The pressurised water reactor was synchronised to the South African energy grid on 18 November after nearly a year offline for the replacement of the plant’s three original steam generators, a prerequisite for the long-term operation of the plant.
Completion of the longest outage in the plant’s history is a “huge milestone” in its generational recovery plan and strategic objectives, Eskom said.
The steam generator replacement had originally been scheduled to take place in the first half of 2021, with similar work at Koeberg 2 to take place the following year. However, the schedule was put back due to concerns about the tight supply of electricity in South Africa. Koeberg 1’s maintenance outage began on 10 December 2022 and had been expected to last about six months.
Koeberg 2 – which continued to operate for the duration of unit 1’s outage – will begin an outage for similar work once unit 1 is stable and all the required commissioning tests are complete – but lessons learned from unit 1’s outage will enable the duration of unit 2’s outage to be reduced, Eskom said.
“This milestone is as a result of the hard work and determination of the Eskom employees, suppliers, and contractors who have had to endure a long and challenging outage in the Koeberg Power Station’s history. I commend everyone involved on the project for ensuring that the unt was returned to service safely,” said Eskom Group Executive for Generation Bheki Nxumalo.
Although Koeberg 1 has now been reconnected to the grid, South Africa’s electricity system remains constrained: on 19 November, Eskom announced that loadshedding measures would continue with 16,264 MWe of its generating capacity in unplanned outages. Some 6,606 MWe of capacity was offline for planned maintenance.

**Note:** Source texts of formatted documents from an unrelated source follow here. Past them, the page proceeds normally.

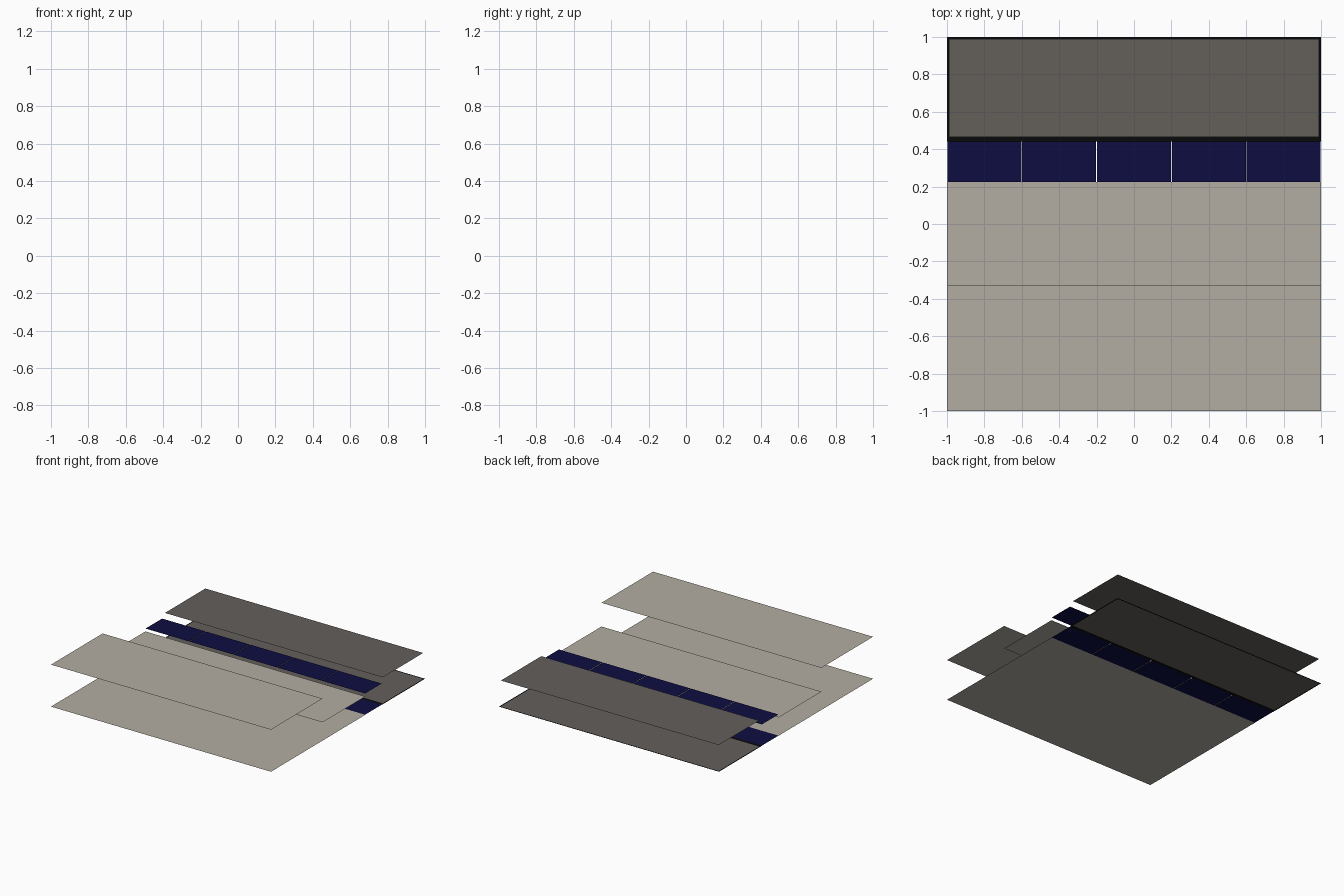
import bpy

if "Cube" in bpy.data.objects:
    bpy.data.objects.remove(bpy.data.objects["Cube"])


def material(name, rgb):
    m = bpy.data.materials.new(name)
    m.diffuse_color = (*rgb, 1.0)
    m.use_nodes = True
    m.node_tree.nodes["Principled BSDF"].inputs["Base Color"].default_value = m.diffuse_color
    return m


beige = material("warm beige", (0.45, 0.42, 0.36))
grey = material("dark warm grey", (0.125, 0.115, 0.105))
navy = material("navy blue", (0.004, 0.004, 0.055))
black = material("black", (0.003, 0.003, 0.003))


def sheet(name, mat, z, *rects, up=True):
    """Flat zero-thickness sheet made of rectangles (x0, x1, y0, y1)."""
    verts, faces = [], []
    for x0, x1, y0, y1 in rects:
        n = len(verts)
        verts += [(x0, y0, z), (x1, y0, z), (x1, y1, z), (x0, y1, z)]
        face = [n, n + 1, n + 2, n + 3]
        faces.append(face if up else face[::-1])
    me = bpy.data.meshes.new(name)
    me.from_pydata(verts, [], faces)
    me.materials.append(mat)
    ob = bpy.data.objects.new(name, me)
    bpy.context.collection.objects.link(ob)
    return ob


STEP, WINDOW0, WINDOW1, REAR = -0.33, 0.225, 0.44, 0.465
RIM = 0.01

# Five navy panels side by side with hairline gaps
GAP = 0.002
panels = [(-1 + 0.4 * i + GAP, -0.6 + 0.4 * i - GAP, WINDOW0, WINDOW1)
          for i in range(5)]
inner = (-1 + RIM, 1 - RIM, REAR, 1 - RIM)

# Undersides, all at ground level
sheet("front_underside", beige, 0, (-1, 1, -1, WINDOW0), up=False)
sheet("panel_undersides", navy, 0, *panels, up=False)
sheet("rear_underside", grey, 0, inner, up=False)
sheet("rear_rim", black, 0,
      (-1, 1, WINDOW1, REAR), (-1, 1, 1 - RIM, 1),
      (-1, -1 + RIM, REAR, 1 - RIM), (1 - RIM, 1, REAR, 1 - RIM), up=False)

# Stepped tops
sheet("front_high_top", beige, 0.345, (-1, 1, -1, STEP))
sheet("middle_low_top", beige, 0.15, (-1, 1, STEP, WINDOW0))
sheet("panel_tops", navy, 0.174, *panels)
sheet("rear_top", grey, 0.213, inner)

Koeberg, with a combined capacity of 1,860 MWe, is the only operating nuclear power plant on the African content. Unit 1 entered commercial operation in 1984 and unit 2 in 1985, and the units are currently licensed to operate until 2024 and 2025, respectively. Eskom submitted its application to extend the operating life of the two-unit plant by additional 20 years beyond its initial 40-year operating life to South Africa’s National Nuclear Regulator in May 2021. Public hearings in connection with the application are scheduled for February 2024.
Source: World Nuclear News